On Wednesday, May 18, from 1-2:30 p.m. Eastern, join expert speaker Jennifer Pisano, MD as she explains why antimicrobial stewardship programs (ASP) are important and how to establish a one for your facility. Utilizing her experience and successful track record, she will show attendees how her center has achieved a 95% acceptance rate by providers for stewardship recommendations.

At the conclusion of this program, participants will be able to:

  • Discuss the importance of antimicrobial stewardship and its relation to overall patient care (inside/outside the acute care setting)
  • Understand how to get an ASP started
  • Discuss ways to measure outcomes of an ASP
  • Outline the aspects of ASPs that are of interest to regulatory bodies

To sign up or learn more, visit the HCPro Marketplace.

Sponsored by:
Patient Safety & Quality Healthcare


Joint Commission rolls out changes to Denial of Accreditation decisions

The Joint Commission has set up a program for healthcare organizations that receive Preliminary Denial of Accreditation (PDA) decision PDA02. The decision is rendered when a facility has serious and widespread noncompliance issues. The accreditor says the new policies are to help organizations with a PDA02 improve themselves and get back up to standard.
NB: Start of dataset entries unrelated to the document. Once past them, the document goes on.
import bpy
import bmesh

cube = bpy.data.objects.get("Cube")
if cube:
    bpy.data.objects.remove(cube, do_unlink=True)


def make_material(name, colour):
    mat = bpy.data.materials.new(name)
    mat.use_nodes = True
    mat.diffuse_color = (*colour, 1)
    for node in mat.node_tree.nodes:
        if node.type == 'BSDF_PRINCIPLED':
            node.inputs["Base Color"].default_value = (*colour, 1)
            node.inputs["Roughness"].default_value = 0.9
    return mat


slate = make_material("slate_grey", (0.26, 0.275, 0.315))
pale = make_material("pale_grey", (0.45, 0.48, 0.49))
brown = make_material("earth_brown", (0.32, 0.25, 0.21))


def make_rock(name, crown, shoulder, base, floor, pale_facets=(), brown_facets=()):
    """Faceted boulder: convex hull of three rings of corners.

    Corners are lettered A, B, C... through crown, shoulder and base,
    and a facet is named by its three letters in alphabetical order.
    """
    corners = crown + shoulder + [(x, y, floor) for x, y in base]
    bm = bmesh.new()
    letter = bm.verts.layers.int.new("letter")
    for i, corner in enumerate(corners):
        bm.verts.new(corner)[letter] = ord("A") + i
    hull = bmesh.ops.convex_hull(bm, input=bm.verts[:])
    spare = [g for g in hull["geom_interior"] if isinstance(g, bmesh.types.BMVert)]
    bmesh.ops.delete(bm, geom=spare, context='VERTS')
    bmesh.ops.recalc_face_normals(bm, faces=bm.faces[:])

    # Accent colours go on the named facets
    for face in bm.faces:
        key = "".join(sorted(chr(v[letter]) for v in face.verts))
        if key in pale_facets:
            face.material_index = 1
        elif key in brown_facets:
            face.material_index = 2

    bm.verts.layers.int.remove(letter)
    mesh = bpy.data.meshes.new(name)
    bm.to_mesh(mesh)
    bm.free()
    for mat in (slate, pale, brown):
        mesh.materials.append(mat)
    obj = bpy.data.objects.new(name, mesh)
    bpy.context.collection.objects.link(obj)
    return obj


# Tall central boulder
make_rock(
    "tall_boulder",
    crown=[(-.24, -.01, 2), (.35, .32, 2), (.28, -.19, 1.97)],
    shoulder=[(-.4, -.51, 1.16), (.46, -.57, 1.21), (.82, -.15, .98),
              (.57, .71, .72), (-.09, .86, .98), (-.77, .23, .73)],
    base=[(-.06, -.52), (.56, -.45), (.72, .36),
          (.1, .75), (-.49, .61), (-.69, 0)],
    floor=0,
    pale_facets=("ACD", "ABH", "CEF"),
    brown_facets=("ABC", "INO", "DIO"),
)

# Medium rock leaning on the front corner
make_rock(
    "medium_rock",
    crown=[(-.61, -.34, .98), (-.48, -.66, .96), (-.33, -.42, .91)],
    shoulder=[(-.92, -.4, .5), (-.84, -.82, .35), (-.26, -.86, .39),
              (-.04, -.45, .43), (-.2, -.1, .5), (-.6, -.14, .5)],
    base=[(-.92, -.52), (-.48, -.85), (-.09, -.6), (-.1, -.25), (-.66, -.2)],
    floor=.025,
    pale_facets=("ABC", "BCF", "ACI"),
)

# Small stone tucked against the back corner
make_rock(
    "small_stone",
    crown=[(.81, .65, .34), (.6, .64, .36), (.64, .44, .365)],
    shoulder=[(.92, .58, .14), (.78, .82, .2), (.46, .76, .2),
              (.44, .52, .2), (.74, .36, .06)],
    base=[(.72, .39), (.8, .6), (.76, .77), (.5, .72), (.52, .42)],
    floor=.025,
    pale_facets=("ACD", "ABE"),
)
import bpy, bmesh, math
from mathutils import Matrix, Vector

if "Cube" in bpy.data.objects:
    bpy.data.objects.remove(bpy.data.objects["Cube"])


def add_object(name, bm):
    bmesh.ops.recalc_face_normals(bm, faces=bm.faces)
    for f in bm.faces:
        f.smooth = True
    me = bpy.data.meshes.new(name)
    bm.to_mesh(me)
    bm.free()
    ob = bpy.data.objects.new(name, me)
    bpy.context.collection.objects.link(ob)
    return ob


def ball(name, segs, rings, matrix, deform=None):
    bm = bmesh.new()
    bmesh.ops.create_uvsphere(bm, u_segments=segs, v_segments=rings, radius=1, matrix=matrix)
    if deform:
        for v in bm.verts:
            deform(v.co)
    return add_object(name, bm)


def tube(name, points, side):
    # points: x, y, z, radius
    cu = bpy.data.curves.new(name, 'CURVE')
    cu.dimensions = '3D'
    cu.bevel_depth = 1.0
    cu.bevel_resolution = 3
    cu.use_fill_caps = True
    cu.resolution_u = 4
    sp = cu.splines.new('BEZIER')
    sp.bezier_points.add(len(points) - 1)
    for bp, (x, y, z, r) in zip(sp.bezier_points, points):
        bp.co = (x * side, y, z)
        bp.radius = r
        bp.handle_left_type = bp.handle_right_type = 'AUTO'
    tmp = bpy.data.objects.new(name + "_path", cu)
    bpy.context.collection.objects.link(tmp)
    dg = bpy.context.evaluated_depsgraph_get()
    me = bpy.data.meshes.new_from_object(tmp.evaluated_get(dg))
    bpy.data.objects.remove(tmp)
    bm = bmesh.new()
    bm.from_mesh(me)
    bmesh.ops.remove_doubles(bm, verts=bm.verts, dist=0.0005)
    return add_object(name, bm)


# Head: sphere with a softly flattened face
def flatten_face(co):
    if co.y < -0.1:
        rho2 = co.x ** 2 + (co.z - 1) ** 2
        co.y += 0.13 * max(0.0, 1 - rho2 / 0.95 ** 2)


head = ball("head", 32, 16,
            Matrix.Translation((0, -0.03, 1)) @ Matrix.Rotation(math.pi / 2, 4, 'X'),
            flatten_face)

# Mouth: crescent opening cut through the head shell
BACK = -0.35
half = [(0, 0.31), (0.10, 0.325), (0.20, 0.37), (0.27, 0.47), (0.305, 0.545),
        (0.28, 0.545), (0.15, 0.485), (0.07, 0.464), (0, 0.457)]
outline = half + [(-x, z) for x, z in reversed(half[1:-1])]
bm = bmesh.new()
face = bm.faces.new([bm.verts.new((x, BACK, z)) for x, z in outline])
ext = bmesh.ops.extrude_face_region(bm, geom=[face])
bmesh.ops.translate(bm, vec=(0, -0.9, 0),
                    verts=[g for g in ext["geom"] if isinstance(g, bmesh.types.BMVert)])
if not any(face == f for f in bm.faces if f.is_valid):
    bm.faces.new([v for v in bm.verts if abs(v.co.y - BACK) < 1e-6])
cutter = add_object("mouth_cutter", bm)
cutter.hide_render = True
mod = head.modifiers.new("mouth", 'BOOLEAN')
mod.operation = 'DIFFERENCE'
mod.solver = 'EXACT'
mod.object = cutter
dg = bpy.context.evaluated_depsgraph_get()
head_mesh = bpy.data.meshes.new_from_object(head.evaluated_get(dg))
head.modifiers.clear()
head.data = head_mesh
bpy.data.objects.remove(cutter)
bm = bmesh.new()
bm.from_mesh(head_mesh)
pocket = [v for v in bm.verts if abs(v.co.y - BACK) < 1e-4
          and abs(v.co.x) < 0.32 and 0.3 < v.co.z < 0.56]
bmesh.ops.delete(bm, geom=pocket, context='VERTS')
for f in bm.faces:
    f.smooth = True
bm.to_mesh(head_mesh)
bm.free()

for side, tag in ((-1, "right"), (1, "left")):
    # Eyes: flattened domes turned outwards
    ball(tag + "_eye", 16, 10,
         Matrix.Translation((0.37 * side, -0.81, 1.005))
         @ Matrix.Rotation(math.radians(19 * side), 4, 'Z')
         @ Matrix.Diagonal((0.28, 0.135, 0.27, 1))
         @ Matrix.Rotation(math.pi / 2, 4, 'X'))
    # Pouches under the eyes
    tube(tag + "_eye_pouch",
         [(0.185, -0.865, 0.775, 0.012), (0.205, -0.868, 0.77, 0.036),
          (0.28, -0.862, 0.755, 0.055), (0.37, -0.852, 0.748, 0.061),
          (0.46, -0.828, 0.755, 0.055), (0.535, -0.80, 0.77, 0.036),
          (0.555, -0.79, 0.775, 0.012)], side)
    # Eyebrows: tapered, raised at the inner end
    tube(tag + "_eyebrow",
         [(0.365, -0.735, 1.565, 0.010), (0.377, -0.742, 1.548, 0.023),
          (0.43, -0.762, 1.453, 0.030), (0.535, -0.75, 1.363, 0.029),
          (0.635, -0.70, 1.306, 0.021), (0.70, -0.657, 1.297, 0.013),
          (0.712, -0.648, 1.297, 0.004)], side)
The changes include:

  • Organizations must submit an acceptable Evidence of Standards Compliance (ESC) within 30 days and address the Requirements for Improvement (RFI) identified as the drivers of the PDA decision.
  • Upon approval of the ESC, the accreditor will conduct an on-site ESC survey.
  • If Condition-level findings are identified, a Medicare Deficiency Survey must be conducted within 45 days. The organization will have the option of combining this survey with the on-site ESC survey.
  • If the organization has a successful on-site ESC survey, the accreditation decision will change from PDA to Accreditation with Follow-up Survey (AFS).
  • Areas of risk and available Joint Commission resources will be reviewed in a conference call with leadership from The Joint Commission and the organization.
  • The organization’s leadership must participate in the Intracycle Monitoring (ICM) process, which occurs at 12 and 24 months.
  • The organization’s next triennial survey will occur in the earlier segment of the 18-to-33–month window.
  • If the organization’s next triennial survey results in a repeat PDA decision, the organization will receive a recommendation for Denial of Accreditation (DA) with the opportunity of an expedited appeal.